→ **PROBLEM STATEMENT**
Reproduce all of the records exactly.

WORKING DATA START

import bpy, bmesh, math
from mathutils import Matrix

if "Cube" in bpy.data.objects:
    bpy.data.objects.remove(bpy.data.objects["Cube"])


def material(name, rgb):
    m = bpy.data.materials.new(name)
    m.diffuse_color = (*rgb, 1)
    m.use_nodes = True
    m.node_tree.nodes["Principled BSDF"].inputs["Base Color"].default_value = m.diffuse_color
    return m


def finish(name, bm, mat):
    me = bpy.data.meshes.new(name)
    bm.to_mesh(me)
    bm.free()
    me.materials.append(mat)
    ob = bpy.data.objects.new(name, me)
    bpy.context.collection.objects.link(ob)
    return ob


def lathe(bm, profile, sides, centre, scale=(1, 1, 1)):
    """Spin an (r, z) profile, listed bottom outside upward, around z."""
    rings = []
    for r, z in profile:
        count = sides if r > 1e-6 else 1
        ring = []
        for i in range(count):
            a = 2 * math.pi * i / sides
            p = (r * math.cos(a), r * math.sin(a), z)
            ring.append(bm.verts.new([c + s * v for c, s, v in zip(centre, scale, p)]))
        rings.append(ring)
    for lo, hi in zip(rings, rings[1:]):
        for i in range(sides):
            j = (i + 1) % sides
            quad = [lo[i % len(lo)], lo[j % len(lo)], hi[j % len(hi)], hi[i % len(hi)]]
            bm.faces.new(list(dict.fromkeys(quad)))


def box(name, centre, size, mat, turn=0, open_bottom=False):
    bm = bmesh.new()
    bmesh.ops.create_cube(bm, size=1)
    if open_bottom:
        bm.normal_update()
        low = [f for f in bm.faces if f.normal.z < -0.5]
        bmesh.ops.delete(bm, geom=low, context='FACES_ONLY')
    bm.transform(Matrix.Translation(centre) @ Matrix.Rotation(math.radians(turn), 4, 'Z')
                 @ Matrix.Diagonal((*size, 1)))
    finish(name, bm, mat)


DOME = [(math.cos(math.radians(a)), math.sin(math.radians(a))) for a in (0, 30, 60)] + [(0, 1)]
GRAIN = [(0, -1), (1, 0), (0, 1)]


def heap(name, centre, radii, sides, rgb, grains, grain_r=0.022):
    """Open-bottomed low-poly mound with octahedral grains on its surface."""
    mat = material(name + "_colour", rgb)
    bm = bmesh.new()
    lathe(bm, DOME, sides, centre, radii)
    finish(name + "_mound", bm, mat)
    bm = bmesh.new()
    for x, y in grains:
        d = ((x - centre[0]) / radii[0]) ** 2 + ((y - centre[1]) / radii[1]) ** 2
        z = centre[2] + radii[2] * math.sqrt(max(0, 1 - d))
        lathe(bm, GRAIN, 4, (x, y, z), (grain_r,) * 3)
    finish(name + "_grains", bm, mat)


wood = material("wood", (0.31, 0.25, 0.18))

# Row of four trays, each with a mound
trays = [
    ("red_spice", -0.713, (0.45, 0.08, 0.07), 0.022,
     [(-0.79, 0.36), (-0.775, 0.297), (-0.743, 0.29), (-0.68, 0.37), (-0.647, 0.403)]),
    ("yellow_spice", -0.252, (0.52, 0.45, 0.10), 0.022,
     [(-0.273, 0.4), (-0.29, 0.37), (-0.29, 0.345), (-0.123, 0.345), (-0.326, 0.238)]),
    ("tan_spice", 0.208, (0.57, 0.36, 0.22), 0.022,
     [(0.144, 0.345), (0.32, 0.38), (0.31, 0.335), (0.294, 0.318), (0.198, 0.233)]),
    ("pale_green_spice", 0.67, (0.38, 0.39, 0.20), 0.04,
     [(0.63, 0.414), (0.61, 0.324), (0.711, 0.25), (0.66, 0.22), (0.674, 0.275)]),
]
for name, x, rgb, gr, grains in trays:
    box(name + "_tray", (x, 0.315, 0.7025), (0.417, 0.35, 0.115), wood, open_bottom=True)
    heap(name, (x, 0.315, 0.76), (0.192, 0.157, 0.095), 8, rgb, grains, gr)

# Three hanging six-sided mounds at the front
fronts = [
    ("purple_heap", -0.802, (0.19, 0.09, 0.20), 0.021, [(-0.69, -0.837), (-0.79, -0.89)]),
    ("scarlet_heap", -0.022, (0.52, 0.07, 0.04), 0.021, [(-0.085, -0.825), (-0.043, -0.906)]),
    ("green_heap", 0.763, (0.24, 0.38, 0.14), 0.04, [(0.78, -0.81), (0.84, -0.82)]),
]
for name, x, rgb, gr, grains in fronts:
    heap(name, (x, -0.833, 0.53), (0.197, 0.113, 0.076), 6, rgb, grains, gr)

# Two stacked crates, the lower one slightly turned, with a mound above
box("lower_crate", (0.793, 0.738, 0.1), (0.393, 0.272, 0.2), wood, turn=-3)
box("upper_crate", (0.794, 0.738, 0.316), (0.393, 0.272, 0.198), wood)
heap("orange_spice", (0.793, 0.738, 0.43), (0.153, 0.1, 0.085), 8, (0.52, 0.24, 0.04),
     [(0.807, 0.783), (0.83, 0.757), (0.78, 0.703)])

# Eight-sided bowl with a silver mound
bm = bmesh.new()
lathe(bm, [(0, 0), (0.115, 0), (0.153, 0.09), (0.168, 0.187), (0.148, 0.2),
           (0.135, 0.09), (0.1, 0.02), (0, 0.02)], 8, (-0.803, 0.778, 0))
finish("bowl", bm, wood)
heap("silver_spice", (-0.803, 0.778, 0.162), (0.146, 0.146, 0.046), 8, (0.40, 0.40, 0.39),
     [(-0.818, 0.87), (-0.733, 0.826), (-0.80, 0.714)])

WORKING DATA END

→ **SOLVED PROBLEM**
import bpy, bmesh, math
from mathutils import Matrix

if "Cube" in bpy.data.objects:
    bpy.data.objects.remove(bpy.data.objects["Cube"])


def material(name, rgb):
    m = bpy.data.materials.new(name)
    m.diffuse_color = (*rgb, 1)
    m.use_nodes = True
    m.node_tree.nodes["Principled BSDF"].inputs["Base Color"].default_value = m.diffuse_color
    return m


def finish(name, bm, mat):
    me = bpy.data.meshes.new(name)
    bm.to_mesh(me)
    bm.free()
    me.materials.append(mat)
    ob = bpy.data.objects.new(name, me)
    bpy.context.collection.objects.link(ob)
    return ob


def lathe(bm, profile, sides, centre, scale=(1, 1, 1)):
    """Spin an (r, z) profile, listed bottom outside upward, around z."""
    rings = []
    for r, z in profile:
        count = sides if r > 1e-6 else 1
        ring = []
        for i in range(count):
            a = 2 * math.pi * i / sides
            p = (r * math.cos(a), r * math.sin(a), z)
            ring.append(bm.verts.new([c + s * v for c, s, v in zip(centre, scale, p)]))
        rings.append(ring)
    for lo, hi in zip(rings, rings[1:]):
        for i in range(sides):
            j = (i + 1) % sides
            quad = [lo[i % len(lo)], lo[j % len(lo)], hi[j % len(hi)], hi[i % len(hi)]]
            bm.faces.new(list(dict.fromkeys(quad)))


def box(name, centre, size, mat, turn=0, open_bottom=False):
    bm = bmesh.new()
    bmesh.ops.create_cube(bm, size=1)
    if open_bottom:
        bm.normal_update()
        low = [f for f in bm.faces if f.normal.z < -0.5]
        bmesh.ops.delete(bm, geom=low, context='FACES_ONLY')
    bm.transform(Matrix.Translation(centre) @ Matrix.Rotation(math.radians(turn), 4, 'Z')
                 @ Matrix.Diagonal((*size, 1)))
    finish(name, bm, mat)


DOME = [(math.cos(math.radians(a)), math.sin(math.radians(a))) for a in (0, 30, 60)] + [(0, 1)]
GRAIN = [(0, -1), (1, 0), (0, 1)]


def heap(name, centre, radii, sides, rgb, grains, grain_r=0.022):
    """Open-bottomed low-poly mound with octahedral grains on its surface."""
    mat = material(name + "_colour", rgb)
    bm = bmesh.new()
    lathe(bm, DOME, sides, centre, radii)
    finish(name + "_mound", bm, mat)
    bm = bmesh.new()
    for x, y in grains:
        d = ((x - centre[0]) / radii[0]) ** 2 + ((y - centre[1]) / radii[1]) ** 2
        z = centre[2] + radii[2] * math.sqrt(max(0, 1 - d))
        lathe(bm, GRAIN, 4, (x, y, z), (grain_r,) * 3)
    finish(name + "_grains", bm, mat)


wood = material("wood", (0.31, 0.25, 0.18))

# Row of four trays, each with a mound
trays = [
    ("red_spice", -0.713, (0.45, 0.08, 0.07), 0.022,
     [(-0.79, 0.36), (-0.775, 0.297), (-0.743, 0.29), (-0.68, 0.37), (-0.647, 0.403)]),
    ("yellow_spice", -0.252, (0.52, 0.45, 0.10), 0.022,
     [(-0.273, 0.4), (-0.29, 0.37), (-0.29, 0.345), (-0.123, 0.345), (-0.326, 0.238)]),
    ("tan_spice", 0.208, (0.57, 0.36, 0.22), 0.022,
     [(0.144, 0.345), (0.32, 0.38), (0.31, 0.335), (0.294, 0.318), (0.198, 0.233)]),
    ("pale_green_spice", 0.67, (0.38, 0.39, 0.20), 0.04,
     [(0.63, 0.414), (0.61, 0.324), (0.711, 0.25), (0.66, 0.22), (0.674, 0.275)]),
]
for name, x, rgb, gr, grains in trays:
    box(name + "_tray", (x, 0.315, 0.7025), (0.417, 0.35, 0.115), wood, open_bottom=True)
    heap(name, (x, 0.315, 0.76), (0.192, 0.157, 0.095), 8, rgb, grains, gr)

# Three hanging six-sided mounds at the front
fronts = [
    ("purple_heap", -0.802, (0.19, 0.09, 0.20), 0.021, [(-0.69, -0.837), (-0.79, -0.89)]),
    ("scarlet_heap", -0.022, (0.52, 0.07, 0.04), 0.021, [(-0.085, -0.825), (-0.043, -0.906)]),
    ("green_heap", 0.763, (0.24, 0.38, 0.14), 0.04, [(0.78, -0.81), (0.84, -0.82)]),
]
for name, x, rgb, gr, grains in fronts:
    heap(name, (x, -0.833, 0.53), (0.197, 0.113, 0.076), 6, rgb, grains, gr)

# Two stacked crates, the lower one slightly turned, with a mound above
box("lower_crate", (0.793, 0.738, 0.1), (0.393, 0.272, 0.2), wood, turn=-3)
box("upper_crate", (0.794, 0.738, 0.316), (0.393, 0.272, 0.198), wood)
heap("orange_spice", (0.793, 0.738, 0.43), (0.153, 0.1, 0.085), 8, (0.52, 0.24, 0.04),
     [(0.807, 0.783), (0.83, 0.757), (0.78, 0.703)])

# Eight-sided bowl with a silver mound
bm = bmesh.new()
lathe(bm, [(0, 0), (0.115, 0), (0.153, 0.09), (0.168, 0.187), (0.148, 0.2),
           (0.135, 0.09), (0.1, 0.02), (0, 0.02)], 8, (-0.803, 0.778, 0))
finish("bowl", bm, wood)
heap("silver_spice", (-0.803, 0.778, 0.162), (0.146, 0.146, 0.046), 8, (0.40, 0.40, 0.39),
     [(-0.818, 0.87), (-0.733, 0.826), (-0.80, 0.714)])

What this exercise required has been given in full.